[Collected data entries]
::::

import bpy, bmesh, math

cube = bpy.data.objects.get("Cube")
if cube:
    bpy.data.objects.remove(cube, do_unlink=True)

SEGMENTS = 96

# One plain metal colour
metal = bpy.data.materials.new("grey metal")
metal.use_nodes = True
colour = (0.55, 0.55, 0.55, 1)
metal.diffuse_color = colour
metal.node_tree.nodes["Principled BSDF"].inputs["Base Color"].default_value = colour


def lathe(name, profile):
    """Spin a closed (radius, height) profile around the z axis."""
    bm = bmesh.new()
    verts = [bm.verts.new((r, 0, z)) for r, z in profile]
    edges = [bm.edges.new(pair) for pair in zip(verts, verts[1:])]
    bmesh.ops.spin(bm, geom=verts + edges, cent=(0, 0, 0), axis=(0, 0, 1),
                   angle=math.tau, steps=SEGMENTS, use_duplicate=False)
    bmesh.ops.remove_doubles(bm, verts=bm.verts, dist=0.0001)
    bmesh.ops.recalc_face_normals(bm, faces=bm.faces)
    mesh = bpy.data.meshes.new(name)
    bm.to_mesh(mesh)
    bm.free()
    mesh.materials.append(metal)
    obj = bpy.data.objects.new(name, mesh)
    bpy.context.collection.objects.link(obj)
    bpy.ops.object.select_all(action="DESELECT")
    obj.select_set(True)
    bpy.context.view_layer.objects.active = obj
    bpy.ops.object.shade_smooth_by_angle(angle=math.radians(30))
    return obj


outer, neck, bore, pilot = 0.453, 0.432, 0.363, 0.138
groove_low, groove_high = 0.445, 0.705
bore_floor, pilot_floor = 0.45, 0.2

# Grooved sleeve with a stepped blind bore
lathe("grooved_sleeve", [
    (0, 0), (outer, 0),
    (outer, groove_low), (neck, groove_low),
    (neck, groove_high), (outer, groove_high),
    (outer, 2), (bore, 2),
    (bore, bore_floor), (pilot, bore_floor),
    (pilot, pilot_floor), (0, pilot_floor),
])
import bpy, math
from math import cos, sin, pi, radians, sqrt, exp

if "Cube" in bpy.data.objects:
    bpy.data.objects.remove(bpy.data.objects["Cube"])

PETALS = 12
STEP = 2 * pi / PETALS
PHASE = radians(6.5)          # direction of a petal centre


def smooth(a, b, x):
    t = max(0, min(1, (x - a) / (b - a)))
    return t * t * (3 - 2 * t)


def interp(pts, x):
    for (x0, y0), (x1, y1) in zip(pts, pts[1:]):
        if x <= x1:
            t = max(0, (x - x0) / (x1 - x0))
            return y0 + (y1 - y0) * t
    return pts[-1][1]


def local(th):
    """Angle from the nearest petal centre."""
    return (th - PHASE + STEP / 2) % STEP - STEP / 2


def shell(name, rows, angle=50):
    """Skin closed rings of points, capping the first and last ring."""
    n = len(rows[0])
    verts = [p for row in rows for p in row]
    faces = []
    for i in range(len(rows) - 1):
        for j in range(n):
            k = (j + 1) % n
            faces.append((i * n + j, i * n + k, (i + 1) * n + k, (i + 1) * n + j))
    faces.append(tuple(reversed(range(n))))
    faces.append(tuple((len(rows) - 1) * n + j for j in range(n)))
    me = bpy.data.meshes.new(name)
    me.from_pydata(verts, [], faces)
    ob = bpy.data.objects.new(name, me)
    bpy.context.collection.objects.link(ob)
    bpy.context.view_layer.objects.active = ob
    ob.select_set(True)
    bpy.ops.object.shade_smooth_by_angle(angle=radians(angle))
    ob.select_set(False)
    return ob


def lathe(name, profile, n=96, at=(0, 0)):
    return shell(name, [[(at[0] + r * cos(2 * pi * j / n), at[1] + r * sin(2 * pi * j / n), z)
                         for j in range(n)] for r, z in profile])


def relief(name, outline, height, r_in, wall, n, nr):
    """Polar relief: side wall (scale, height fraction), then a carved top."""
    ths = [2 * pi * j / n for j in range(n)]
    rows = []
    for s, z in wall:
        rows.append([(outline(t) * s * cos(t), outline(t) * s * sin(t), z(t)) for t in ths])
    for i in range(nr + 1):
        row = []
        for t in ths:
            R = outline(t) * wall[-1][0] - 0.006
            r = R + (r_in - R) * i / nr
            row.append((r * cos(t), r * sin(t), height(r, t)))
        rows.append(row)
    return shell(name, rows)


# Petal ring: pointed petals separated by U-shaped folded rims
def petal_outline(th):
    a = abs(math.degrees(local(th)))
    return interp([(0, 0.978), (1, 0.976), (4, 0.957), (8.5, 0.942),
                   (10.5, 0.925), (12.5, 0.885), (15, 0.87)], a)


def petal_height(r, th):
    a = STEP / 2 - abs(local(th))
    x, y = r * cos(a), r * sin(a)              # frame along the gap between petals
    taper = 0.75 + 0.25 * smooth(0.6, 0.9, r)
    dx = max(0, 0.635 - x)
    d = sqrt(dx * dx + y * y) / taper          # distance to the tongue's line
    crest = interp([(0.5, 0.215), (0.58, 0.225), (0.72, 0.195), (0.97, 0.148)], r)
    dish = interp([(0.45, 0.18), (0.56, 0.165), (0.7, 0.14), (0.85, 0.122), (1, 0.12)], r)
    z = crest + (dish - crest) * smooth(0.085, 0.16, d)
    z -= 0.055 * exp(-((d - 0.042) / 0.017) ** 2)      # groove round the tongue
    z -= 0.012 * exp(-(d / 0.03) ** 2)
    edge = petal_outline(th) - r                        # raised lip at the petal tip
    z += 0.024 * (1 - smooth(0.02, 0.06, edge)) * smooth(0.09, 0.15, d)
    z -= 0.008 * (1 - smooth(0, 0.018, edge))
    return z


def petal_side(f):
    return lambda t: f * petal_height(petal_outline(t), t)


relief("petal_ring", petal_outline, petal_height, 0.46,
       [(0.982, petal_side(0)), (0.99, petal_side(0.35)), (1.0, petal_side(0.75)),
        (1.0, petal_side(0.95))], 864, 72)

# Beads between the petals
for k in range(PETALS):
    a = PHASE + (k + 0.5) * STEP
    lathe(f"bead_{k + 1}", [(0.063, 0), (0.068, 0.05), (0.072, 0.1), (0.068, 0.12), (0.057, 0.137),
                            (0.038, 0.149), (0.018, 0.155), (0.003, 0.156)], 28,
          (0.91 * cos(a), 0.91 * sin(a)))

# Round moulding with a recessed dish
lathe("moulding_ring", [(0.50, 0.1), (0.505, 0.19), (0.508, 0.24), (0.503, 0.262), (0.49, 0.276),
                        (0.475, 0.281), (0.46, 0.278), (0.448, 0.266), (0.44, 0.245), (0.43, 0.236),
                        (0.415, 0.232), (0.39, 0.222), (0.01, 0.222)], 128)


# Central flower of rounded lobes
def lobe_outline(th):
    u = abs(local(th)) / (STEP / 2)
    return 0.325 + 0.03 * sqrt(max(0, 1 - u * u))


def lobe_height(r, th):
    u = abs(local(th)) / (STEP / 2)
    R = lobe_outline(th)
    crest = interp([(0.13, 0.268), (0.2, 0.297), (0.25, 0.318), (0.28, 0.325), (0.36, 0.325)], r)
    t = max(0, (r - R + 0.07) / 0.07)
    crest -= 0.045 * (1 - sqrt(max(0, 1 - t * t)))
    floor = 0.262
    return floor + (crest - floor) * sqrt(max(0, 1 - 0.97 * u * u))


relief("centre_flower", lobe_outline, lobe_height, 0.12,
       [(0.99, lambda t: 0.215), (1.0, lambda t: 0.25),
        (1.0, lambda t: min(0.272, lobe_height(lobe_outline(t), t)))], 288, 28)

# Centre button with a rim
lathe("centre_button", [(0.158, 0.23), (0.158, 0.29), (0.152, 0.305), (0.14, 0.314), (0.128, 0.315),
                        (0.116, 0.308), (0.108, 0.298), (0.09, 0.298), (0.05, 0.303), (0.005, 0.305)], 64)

::::

### Your instructions:
Where a line of the entries contains "lambda", report that line.

### Task output:
    return lambda t: f * petal_height(petal_outline(t), t)
       [(0.99, lambda t: 0.215), (1.0, lambda t: 0.25),
        (1.0, lambda t: min(0.272, lobe_height(lobe_outline(t), t)))], 288, 28)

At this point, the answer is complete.